Let’s break that down step-by-step:
Encrypt the backup file
“The most critical point to consider when securing a backup is, without a doubt, encryption,” Espinosa says.
You can encrypt anything from a single file to an entire drive using encryption software. There are dozens of options, some of which are open-source, cross-platform and free to use.
Your entire data backup should be packaged together as one file and that file should be encrypted at 256-bit AES—”at a minimum,” he says. “Anything less than that and you are susceptible to an attack.
“Ideally all encryption is running at 448-bit strength, though many providers are not at that level yet,” he says. “448-bit [encryption] would be essentially impossible to break… I consider it the gold standard.”
Upload to cloud storage provider via encrypted data stream
Your encrypted backup file, or container, should also be encrypted while it is being uploaded to your cloud storage provider—again, at a minimum of 256-bit AES.
“That is critical,” Espinosa says. And if your provider doesn’t or won’t disclose the encryption-level of their connection, don’t use them.

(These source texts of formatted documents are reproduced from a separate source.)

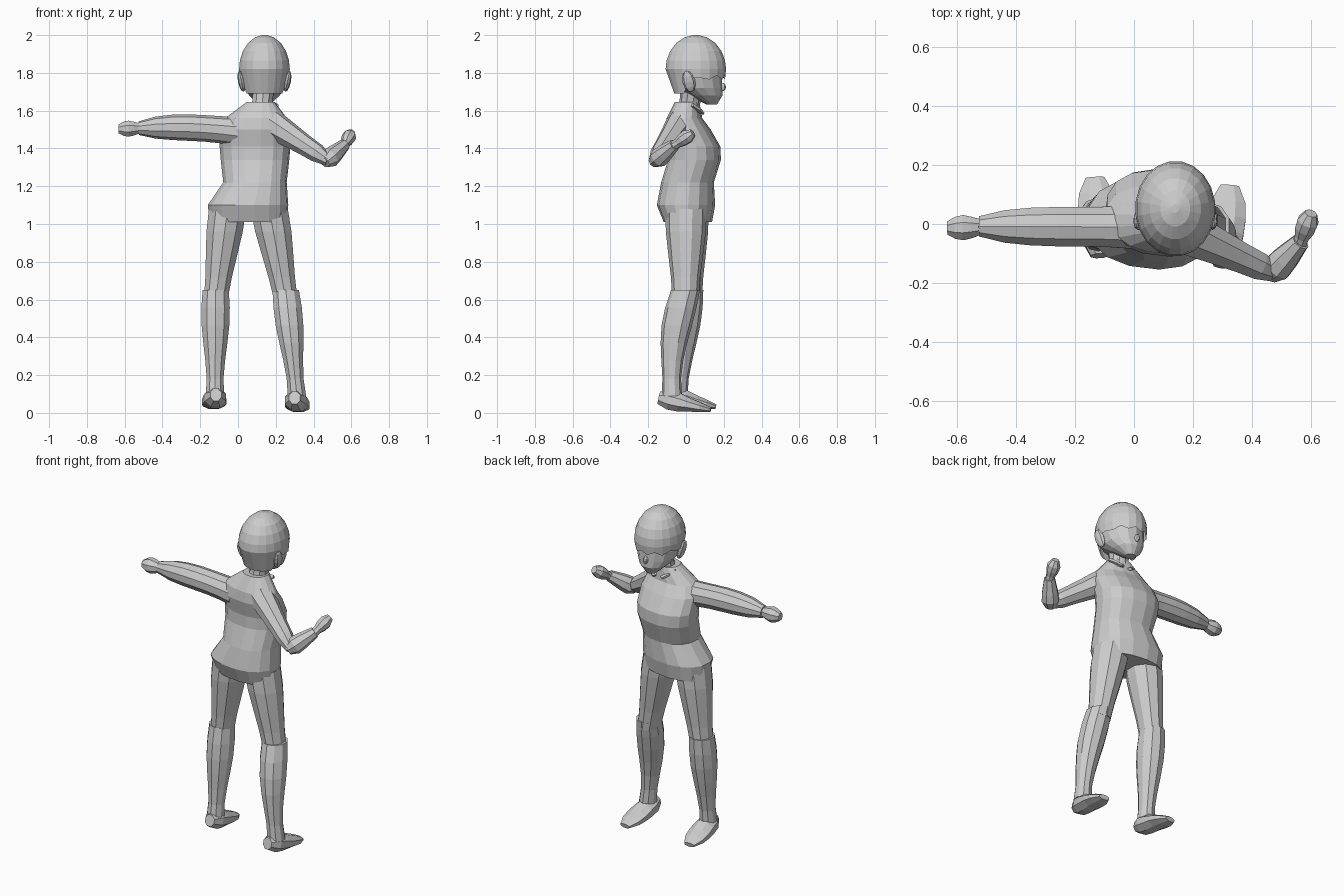
import bpy, bmesh, math
from mathutils import Vector

if "Cube" in bpy.data.objects:
    bpy.data.objects.remove(bpy.data.objects["Cube"])


def loft(name, rings, n=10, yaw=0.0, along=False, power=1.0, cap_end=True):
    """Skin rings of (centre, half width, half depth); along=True turns them across the path."""
    bm = bmesh.new()
    pts = [Vector(r[0]) for r in rings]
    rows = []
    for i, (_, a, b) in enumerate(rings):
        u, v = Vector((math.cos(yaw), math.sin(yaw), 0)), Vector((-math.sin(yaw), math.cos(yaw), 0))
        if along:
            t = (pts[min(i + 1, len(pts) - 1)] - pts[max(i - 1, 0)]).normalized()
            u = t.cross(Vector((0, 0, 1))).normalized()
            v = u.cross(t)
        row = []
        for k in range(n):
            ang = 2 * math.pi * (k + 0.5) / n
            ca, sa = (math.copysign(abs(f) ** power, f) for f in (math.cos(ang), math.sin(ang)))
            row.append(bm.verts.new(pts[i] + u * (ca * a) + v * (sa * b)))
        rows.append(row)
    for p, q in zip(rows, rows[1:]):
        for k in range(n):
            bm.faces.new((p[k], p[(k + 1) % n], q[(k + 1) % n], q[k]))
    bm.faces.new(rows[0])
    if cap_end:
        bm.faces.new(rows[-1])
    bmesh.ops.recalc_face_normals(bm, faces=bm.faces)
    me = bpy.data.meshes.new(name)
    bm.to_mesh(me)
    bm.free()
    ob = bpy.data.objects.new(name, me)
    bpy.context.collection.objects.link(ob)
    return ob


def limb(name, p, q, widths, depths=None, n=10, along=True, bow=(0, 0, 0)):
    """Tapered limb from p to q, bulging sideways by bow in the middle."""
    p, q, bow = Vector(p), Vector(q), Vector(bow)
    last = len(widths) - 1
    rings = [(p.lerp(q, i / last) + bow * math.sin(math.pi * i / last), w, d)
             for i, (w, d) in enumerate(zip(widths, depths or widths))]
    return loft(name, rings, n, along=along)


def ball(name, loc, scale, rot=(0, 0, 0)):
    bpy.ops.mesh.primitive_uv_sphere_add(segments=8, ring_count=6, location=loc, rotation=rot)
    bpy.context.object.name = name
    bpy.context.object.scale = scale


HX = 0.14  # head centre line

# Sweater body with a flared hem: z, centre x, centre y, half width, half depth
body = [(1.01, .055, .01, .205, .125), (1.10, .053, 0, .214, .152), (1.22, .09, .008, .168, .138),
        (1.34, .09, .045, .182, .138), (1.41, .09, .045, .188, .135), (1.50, .09, .01, .19, .118),
        (1.56, .095, -.008, .165, .092), (1.645, .12, .005, .075, .065)]
loft("sweater", [((x, y, z), a, b) for z, x, y, a, b in body], n=16, yaw=-0.12, power=0.88)

# Neck and collar flaps
limb("neck", (.12, .01, 1.58), (HX, .035, 1.74), (.058, .056, .062), along=False)
for s in (-1, 1):
    limb("collar_flap", (.125 + s * .075, .03, 1.63), (.13 + s * .025, .09, 1.585),
         (.02, .026, .012), (.013, .012, .008), n=6)

# Face and jaw: z, centre y, half width, half depth
face = [(1.86, .05, .125, .14), (1.77, .055, .122, .135), (1.72, .07, .11, .122),
        (1.68, .105, .082, .088), (1.632, .137, .03, .027)]
loft("face", [((HX, y, z), a, b) for z, y, a, b in face], n=14)

# Hair dome with a jagged fringe over the brow
angles = [math.radians(d) for d in (85, 68, 50, 32, 15, 0, -15)]
hair = loft("hair", [((HX, .052, 1.82 + .181 * math.sin(t)), .136 * math.cos(t), .162 * math.cos(t))
                     for t in angles], n=20, cap_end=False)
for i, v in enumerate(hair.data.vertices[-20:]):
    if v.co.y > 0.08:
        v.co.z = 1.765 if i % 2 else 1.785
    elif v.co.y < 0:
        v.co = (HX + (v.co.x - HX) * 0.8, v.co.y * 0.6, 1.69)

# Nose and ears
ball("nose", (HX, .187, 1.725), (.014, .025, .024))
for s in (-1, 1):
    ball("ear", (HX + s * .122, .015, 1.755), (.018, .034, .058), (.25, s * .2, 0))

# Outstretched arm
limb("left_sleeve", (0, -.01, 1.49), (-.525, -.008, 1.507),
     (.078, .072, .07, .07, .067, .058, .036), bow=(0, 0, .012))
limb("left_hand", (-.5, -.01, 1.507), (-.633, -.014, 1.503), (.03, .031, .04, .046, .04, .024), n=8)

# Bent arm with raised fist
limb("right_upper_sleeve", (.18, -.03, 1.53), (.48, -.168, 1.335),
     (.078, .07, .062, .055, .05, .03), n=8)
limb("right_lower_sleeve", (.46, -.175, 1.325), (.565, -.06, 1.42), (.03, .052, .048, .04, .032), n=8)
limb("right_hand", (.56, -.07, 1.41), (.6, .036, 1.483), (.025, .026, .036, .038, .022), n=8)

# Legs share their profiles; each side has its own hip, knee, ankle, heel and toe
THIGH = (.104, .101, .088, .074, .066)
SHIN = (.073, .079, .077, .067, .055, .047, .051)
FOOT_W = (.032, .06, .066, .069, .062, .034)
FOOT_H = (.036, .055, .052, .038, .028, .014)
for side, hip, knee, ankle, heel, toe, bow in (
        ("left", (-.055, .01, 1.08), (-.118, .015, .6), (-.122, -.045, .09),
         (-.117, -.108, .096), (-.132, .157, .032), 0),
        ("right", (.165, 0, 1.08), (.253, -.003, .6), (.312, -.075, .09),
         (.30, -.143, .08), (.325, .13, .016), -.025)):
    limb(side + "_thigh", hip, knee, THIGH, [r * 1.05 for r in THIGH], along=False)
    limb(side + "_lower_leg", knee[:2] + (.65,), ankle, SHIN, [r * 1.05 for r in SHIN],
         along=False, bow=(0, bow, 0))
    limb(side + "_foot", heel, toe, FOOT_W, FOOT_H, n=8)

Ensure your cloud storage provider encrypts the ‘at rest’ file
“If you are storing your data in the cloud, you do not want your provider to have access to your data. All you want your provider to do is provide storage for your encrypted container,” Espinosa says. And that storage should be tightly encrypted itself at—you guessed it—a minimum of 256-bit AES.
“Any provider you’re planning on going with should be interviewed” with regard to their database security, Espinosa says, both in terms of encryption level and physical data-center protections.
Keep your encryption keys on lockdown
If security is up to par, your provider won’t be able to log into your account for you, or be able to reset your password. That may sound unnerving but, Espinosa says, “The best possible way to ensure your data is private is that no one has access to the data expect you.”
Of course, with no reset button to push, remembering your encryption key is essential to gaining access to your backup. Storing it somewhere separate from your data backup is essential, and usually the best bet is to store it in a secure physical location, like a safe.
“With a good encryption system,” Espinosa says, “if you lose the key, you’ve lost the data.”
This article was underwritten by HP: Introducing HP BusinessNow, the right technology to help your business grow.